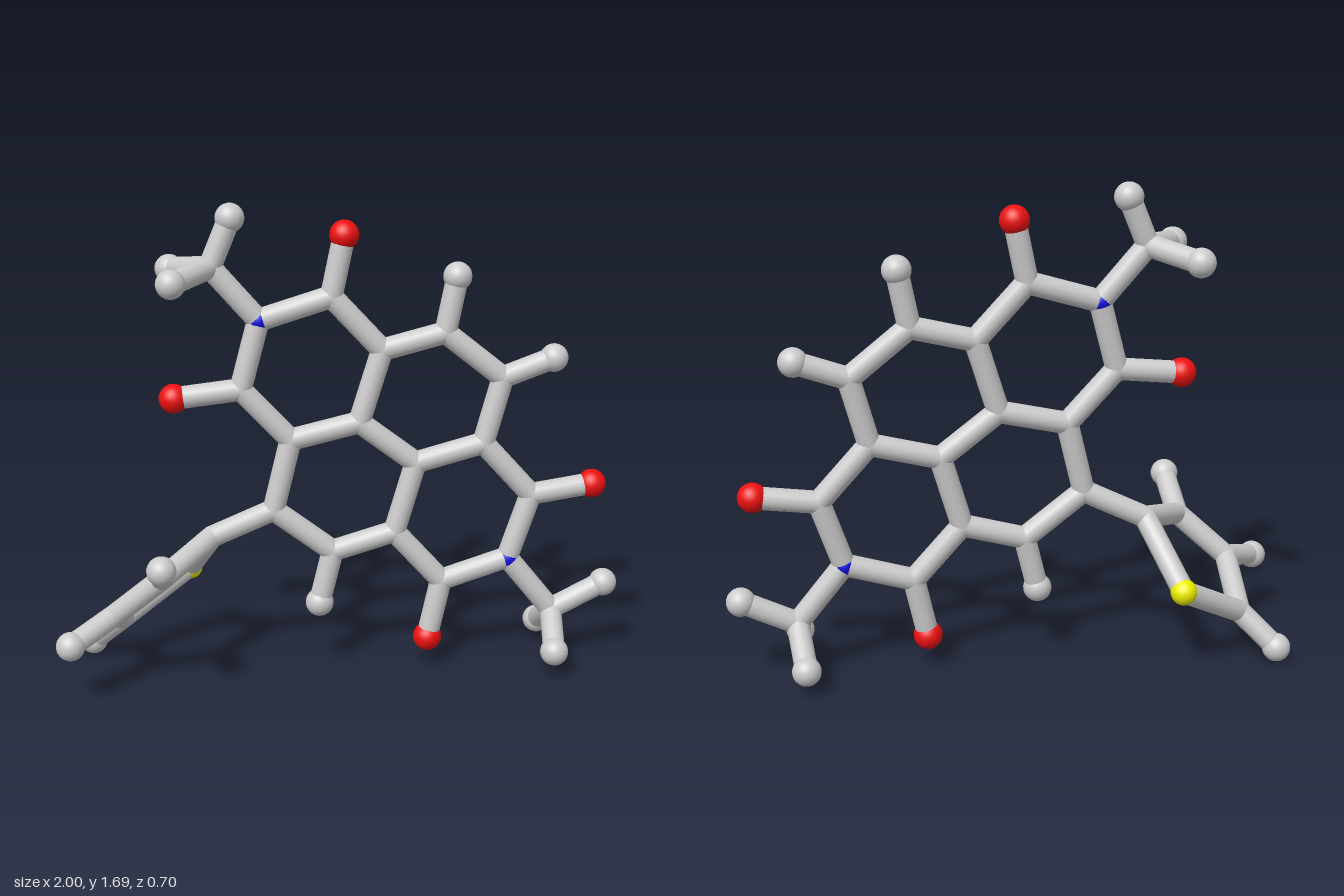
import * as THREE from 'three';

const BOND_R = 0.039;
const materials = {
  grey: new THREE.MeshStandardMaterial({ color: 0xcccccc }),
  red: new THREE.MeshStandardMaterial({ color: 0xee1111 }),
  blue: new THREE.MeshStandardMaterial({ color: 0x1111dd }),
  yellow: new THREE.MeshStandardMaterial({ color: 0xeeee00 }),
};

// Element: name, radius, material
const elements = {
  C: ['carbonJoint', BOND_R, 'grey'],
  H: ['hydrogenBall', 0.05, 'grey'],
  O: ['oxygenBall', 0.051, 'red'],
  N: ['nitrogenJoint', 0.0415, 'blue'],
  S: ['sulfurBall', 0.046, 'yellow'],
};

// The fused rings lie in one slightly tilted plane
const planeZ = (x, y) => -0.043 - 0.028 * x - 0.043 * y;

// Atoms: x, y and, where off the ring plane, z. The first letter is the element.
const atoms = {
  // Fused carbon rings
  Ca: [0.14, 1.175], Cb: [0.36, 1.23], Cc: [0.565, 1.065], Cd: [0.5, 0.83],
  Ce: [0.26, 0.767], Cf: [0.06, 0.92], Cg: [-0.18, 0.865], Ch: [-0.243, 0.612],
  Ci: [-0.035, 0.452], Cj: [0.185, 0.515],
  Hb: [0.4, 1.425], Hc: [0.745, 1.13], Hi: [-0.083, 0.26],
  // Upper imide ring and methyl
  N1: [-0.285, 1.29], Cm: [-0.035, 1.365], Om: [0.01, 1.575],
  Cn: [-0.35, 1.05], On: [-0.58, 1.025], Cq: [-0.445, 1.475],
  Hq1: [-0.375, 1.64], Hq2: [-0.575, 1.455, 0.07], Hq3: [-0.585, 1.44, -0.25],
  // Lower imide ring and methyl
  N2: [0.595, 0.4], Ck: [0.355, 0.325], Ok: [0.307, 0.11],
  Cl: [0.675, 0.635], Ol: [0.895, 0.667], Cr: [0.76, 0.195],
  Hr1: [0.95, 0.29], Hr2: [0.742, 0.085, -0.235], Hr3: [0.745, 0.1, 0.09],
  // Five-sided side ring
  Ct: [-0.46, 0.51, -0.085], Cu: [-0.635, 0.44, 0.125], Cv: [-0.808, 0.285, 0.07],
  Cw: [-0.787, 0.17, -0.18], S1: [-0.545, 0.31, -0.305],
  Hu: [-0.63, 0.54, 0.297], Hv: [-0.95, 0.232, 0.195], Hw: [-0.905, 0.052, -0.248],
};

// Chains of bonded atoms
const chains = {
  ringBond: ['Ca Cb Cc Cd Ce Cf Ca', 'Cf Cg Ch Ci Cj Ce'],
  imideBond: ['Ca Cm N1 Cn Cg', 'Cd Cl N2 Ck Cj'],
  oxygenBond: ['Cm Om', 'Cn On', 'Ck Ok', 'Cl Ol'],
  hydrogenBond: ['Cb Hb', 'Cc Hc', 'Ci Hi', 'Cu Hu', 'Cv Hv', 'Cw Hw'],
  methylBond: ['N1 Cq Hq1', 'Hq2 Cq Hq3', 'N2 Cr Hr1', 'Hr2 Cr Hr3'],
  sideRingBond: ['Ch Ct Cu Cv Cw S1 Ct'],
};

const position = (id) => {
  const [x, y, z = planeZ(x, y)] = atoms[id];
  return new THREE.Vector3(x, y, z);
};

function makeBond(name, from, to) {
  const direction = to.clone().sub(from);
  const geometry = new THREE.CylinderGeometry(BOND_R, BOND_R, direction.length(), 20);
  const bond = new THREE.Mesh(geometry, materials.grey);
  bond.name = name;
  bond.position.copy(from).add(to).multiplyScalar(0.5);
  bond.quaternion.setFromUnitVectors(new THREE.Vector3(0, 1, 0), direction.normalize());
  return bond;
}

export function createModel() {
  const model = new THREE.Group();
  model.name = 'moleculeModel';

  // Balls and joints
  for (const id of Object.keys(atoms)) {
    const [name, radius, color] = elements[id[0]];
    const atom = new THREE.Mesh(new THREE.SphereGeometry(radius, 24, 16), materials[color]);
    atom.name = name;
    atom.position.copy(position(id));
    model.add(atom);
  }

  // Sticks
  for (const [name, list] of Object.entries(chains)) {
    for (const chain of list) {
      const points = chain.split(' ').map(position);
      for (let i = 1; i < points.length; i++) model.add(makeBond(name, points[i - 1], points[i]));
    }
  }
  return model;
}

◆ ◆ ◆ ◆

What needs to be done:
Return only the stretch of the material above from the line holding "name, radius, material" through the line holding "const planeZ = (x, y)", copied exactly.

Output of the task:
// Element: name, radius, material
const elements = {
  C: ['carbonJoint', BOND_R, 'grey'],
  H: ['hydrogenBall', 0.05, 'grey'],
  O: ['oxygenBall', 0.051, 'red'],
  N: ['nitrogenJoint', 0.0415, 'blue'],
  S: ['sulfurBall', 0.046, 'yellow'],
};

// The fused rings lie in one slightly tilted plane
const planeZ = (x, y) => -0.043 - 0.028 * x - 0.043 * y;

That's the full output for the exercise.